November was a busy month for Google, and for the many webmasters and SEO professionals who follow every move they make.
Google started the month with a spam update at the start of the month, stating their intention is to better deal with content that doesn’t meet their guidelines.
As part of our regular work to improve results, we’ve released a spam update to our systems. This November 2021 spam update should be fully rolled out within a week. We encourage sites to follow our best practices for Search: https://t.co/jK3ArQmTqT
— Google SearchLiaison (@searchliaison) November 3, 2021
Some eagle-eyed observers suggested that the ‘Automatically generated content’ guidelines were updated on the same day, so if you’re looking for a clue on what changed and what you should stop if – horror – you are bending the rules.
Later in the month Google commenced the roll-out of the November 2021 Core Search Algorithm update, which completed on the 30th of November. Although a major update, we have not seen a high degree of fluctuation in the organic rankings that we have come to expect with core updates.
Later today, we are releasing a broad core update, as we do several times per year. It is called the November 2021 Core Update. Our guidance about such updates is here:https://t.co/0LAL28ueDq
— Google Search Central (@googlesearchc) November 17, 2021
Desktop Page Experience will be a ranking factor
Google also announced that from February 2022 page experience on desktop sites – Core Web Vitals – will become a ranking factor, meaning the only factor that doesn’t apply to both Mobile and Desktop ranking is (somewhat obviously) mobile friendliness.
Three SEO Heads are (much) better than one
Three of Google’s most high profile members of their Search Relations team John Mueller, Gary Illyes and Martin Splitt got together to discuss the future of SEO, and it’s well worth a listen below if you have 45 minutes to spare, or a read if that’s more your thing. There’s a very interesting section on making browser-based applications accessible to search engines, and the technical design decisions that might entail during development.
Facebook Targeting Sensitive Targeting

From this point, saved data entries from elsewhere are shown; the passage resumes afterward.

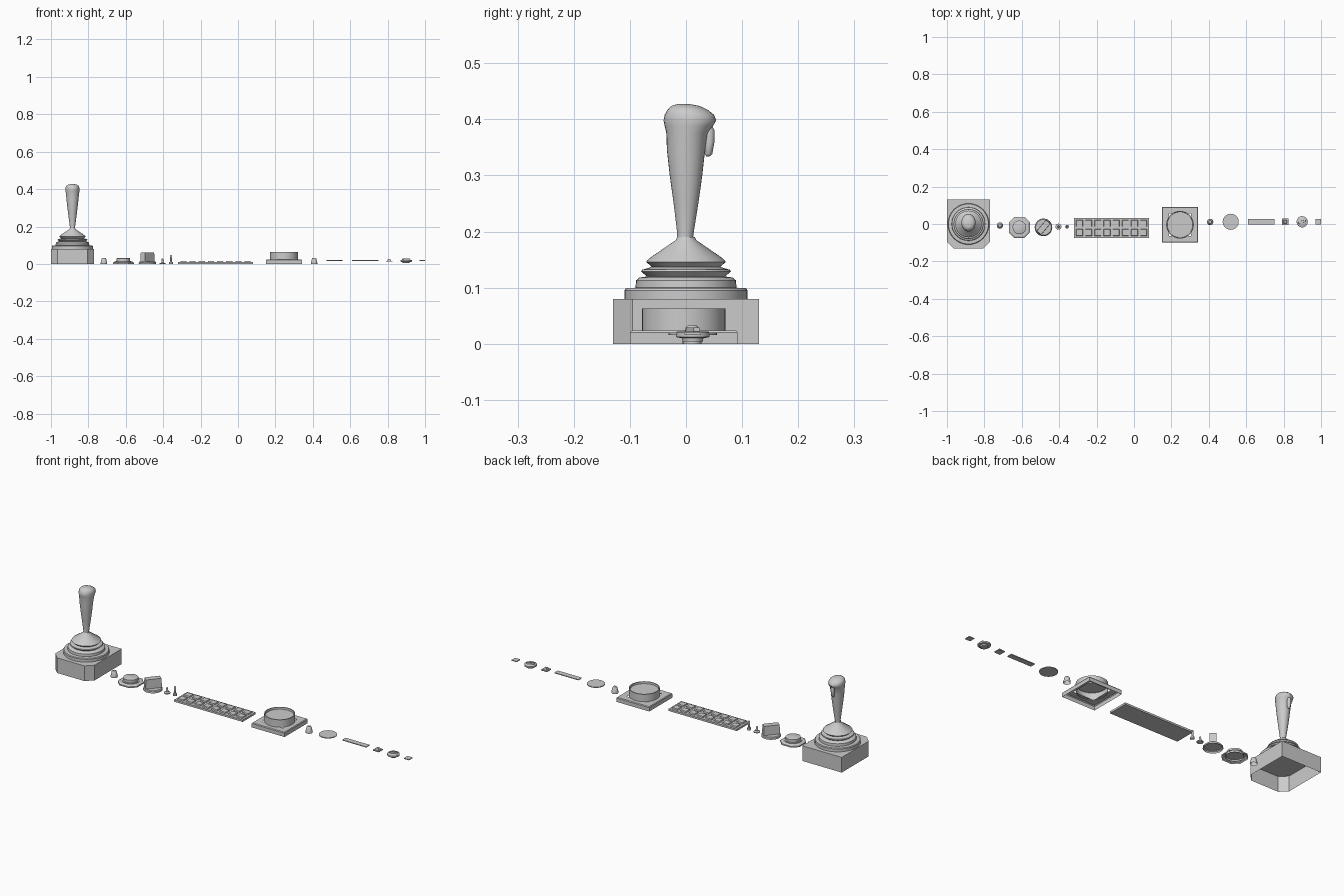
import bpy, bmesh
from math import cos, sin, pi, radians
from mathutils import Matrix


def skin(name, rings, cap_top=True, cap_bottom=False, smooth=None):
    """Bridge a stack of equal-length point rings into a shell."""
    bm = bmesh.new()
    loops = [[bm.verts.new(p) for p in ring] for ring in rings]
    n = len(loops[0])
    for a, b in zip(loops, loops[1:]):
        for i in range(n):
            j = (i + 1) % n
            bm.faces.new((a[i], a[j], b[j], b[i]))
    if cap_top:
        bm.faces.new(loops[-1])
    if cap_bottom:
        bm.faces.new(loops[0][::-1])
    mesh = bpy.data.meshes.new(name)
    bm.to_mesh(mesh)
    bm.free()
    ob = bpy.data.objects.new(name, mesh)
    bpy.context.collection.objects.link(ob)
    if smooth:
        bpy.ops.object.select_all(action='DESELECT')
        bpy.context.view_layer.objects.active = ob
        ob.select_set(True)
        bpy.ops.object.shade_smooth_by_angle(angle=radians(smooth))
    return ob


def ellipse(x, y, z, rx, ry, n):
    return [(x + rx * cos(2 * pi * i / n), y + ry * sin(2 * pi * i / n), z) for i in range(n)]


def lathe(name, x, y, profile, n=32, closed=False):
    """Turned part from (radius, z) points, open below unless closed."""
    return skin(name, [ellipse(x, y, z, r, r, n) for r, z in profile],
                cap_bottom=closed, smooth=35)


def rect(x, y, z, hx, hy, turn=0):
    c, s = cos(turn), sin(turn)
    return [(x + c * a * hx - s * b * hy, y + s * a * hx + c * b * hy, z)
            for a, b in ((-1, -1), (1, -1), (1, 1), (-1, 1))]


def block(name, x, y, z0, z1, hx, hy, taper=1.0, turn=0, closed=True):
    return skin(name, [rect(x, y, z0, hx, hy, turn),
                       rect(x, y, z1, hx * taper, hy * taper, turn)], cap_bottom=closed)


# Joystick base: hollow box with clipped front corners
JX, HX, HY, C = -0.885, 0.115, 0.13, 0.035
outline = [(-HX + C, -HY), (HX - C, -HY), (HX, -HY + C), (HX, HY), (-HX, HY), (-HX, -HY + C)]
skin("joystick_base", [[(JX + a, b, z) for a, b in outline] for z in (0, 0.08)])

# Collar and rubber bellows
lathe("joystick_bellows", JX, 0, [
    (0.11, 0.08), (0.11, 0.095), (0.107, 0.099), (0.09, 0.1), (0.089, 0.113), (0.083, 0.118),
    (0.07, 0.12), (0.08, 0.129), (0.078, 0.132), (0.061, 0.137), (0.071, 0.146),
    (0.066, 0.152), (0.018, 0.185), (0.016, 0.19)], 40)

# Grip: elliptical sections leaning back at the head (z, centre y, x radius, y radius)
grip = [(0.183, -0.002, 0.014, 0.014), (0.2, -0.001, 0.014, 0.015), (0.25, 0, 0.021, 0.022),
        (0.3, 0, 0.027, 0.029), (0.345, 0, 0.032, 0.034), (0.375, 0.002, 0.035, 0.037),
        (0.388, 0.005, 0.037, 0.043), (0.398, 0.007, 0.038, 0.047), (0.408, 0.006, 0.037, 0.044),
        (0.417, 0.003, 0.033, 0.036), (0.424, -0.001, 0.023, 0.025), (0.427, -0.004, 0.01, 0.012)]
skin("joystick_grip", [ellipse(JX, cy, z, rx, ry, 28) for z, cy, rx, ry in grip], smooth=50)

# Trigger on the back of the grip
trigger = [(0.334, 0.039, 0.004, 0.003), (0.338, 0.040, 0.008, 0.007), (0.36, 0.042, 0.009, 0.009),
           (0.38, 0.042, 0.009, 0.009), (0.39, 0.04, 0.008, 0.006)]
skin("trigger", [ellipse(JX, cy, z, rx, ry, 14) for z, cy, rx, ry in trigger],
     cap_bottom=True, smooth=50)

# Thimble-shaped caps
for name, x, y in (("cap_left", -0.717, -0.008), ("cap_right", 0.407, 0.011)):
    lathe(name, x, y, [(0.017, 0), (0.017, 0.006), (0.012, 0.028), (0.008, 0.033)], 20)

# Push button on an eight-sided plate
BX, BY, H, K = -0.613, -0.018, 0.056, 0.028
corner = [(H, -K), (H, K), (K, H), (-K, H), (-H, K), (-H, -K), (-K, -H), (K, -H)]
skin("button_plate", [[(BX + a * s, BY + b * s, z) for a, b in corner]
                      for s, z in ((1, 0), (1, 0.007), (0.85, 0.012))])
lathe("push_button", BX, BY, [(0.042, 0.004), (0.042, 0.015), (0.036, 0.016),
                              (0.036, 0.03), (0.032, 0.032)])

# Large rotary knob with a diagonal blade
lathe("rotary_skirt", -0.484, -0.018, [(0.047, 0), (0.046, 0.008), (0.042, 0.012)])
block("rotary_blade", -0.484, -0.018, 0.01, 0.06, 0.041, 0.016, 0.93, radians(50), False)

# Small toggles
lathe("short_toggle", -0.404, -0.014, [(0.016, 0), (0.016, 0.004), (0.006, 0.007),
                                       (0.005, 0.025), (0.003, 0.03)], 16)
lathe("tall_toggle", -0.358, -0.014, [(0.01, 0), (0.01, 0.01), (0.004, 0.012),
                                      (0.006, 0.042), (0.003, 0.047)], 16)

# Key panel with two rows of keys
PX, PY = -0.12, -0.021
block("key_panel", PX, PY, 0, 0.01, 0.2, 0.054)
for row in range(2):
    for col in range(8):
        block("panel_key", PX + (col - 3.5) * 0.049, PY + (row - 0.5) * 0.049,
              0.009, 0.016, 0.018, 0.018, 0.88, closed=False)

# Round gauge housing on a square frame, hollow below
GX, GY = 0.246, -0.004
skin("gauge_frame", [rect(GX, GY, z, h, h) for z, h in
                     ((0, 0.096), (0.02, 0.096), (0.024, 0.093), (0.024, 0.06))],
     cap_top=False)
lathe("gauge_drum", GX, GY, [(0.074, 0.022), (0.074, 0.063), (0.069, 0.063), (0.068, 0.053)], 40)

# Thin disc and strip
lathe("flat_disc", 0.517, 0.012, [(0.043, 0.016), (0.043, 0.02)], closed=True)
block("flat_strip", 0.68, 0.012, 0.016, 0.02, 0.07, 0.014)

# Small square key
block("small_key_plate", 0.808, 0.012, 0.012, 0.017, 0.017, 0.017)
block("small_key_top", 0.808, 0.012, 0.016, 0.026, 0.011, 0.011, 0.6)

# Small dial with a grip bar
lathe("dial", 0.899, 0.012, [(0.018, 0.004), (0.019, 0.01), (0.03, 0.012), (0.03, 0.02),
                             (0.027, 0.022)], closed=True)
block("dial_bar", 0.899, 0.012, 0.02, 0.029, 0.022, 0.006, 0.9, radians(20))

# End tile
block("end_tile", 0.985, 0.012, 0.016, 0.02, 0.015, 0.015)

November also saw some updates from Facebook who are making changes to detailed targeting options for advertising. From January 2022 through to March 2022 Facebook will remove Detailed Targeting options that relate to topics people may perceive as sensitive including options referencing causes, organisations or public figures that relate to health, race or ethnicity, political affiliation, religion or sexual orientation. Clearly this will make advertising targeting harder for some brands, but if you place faith in the Facebook targeting algorithms, there’s a good chance the right creative will find its way to the right people…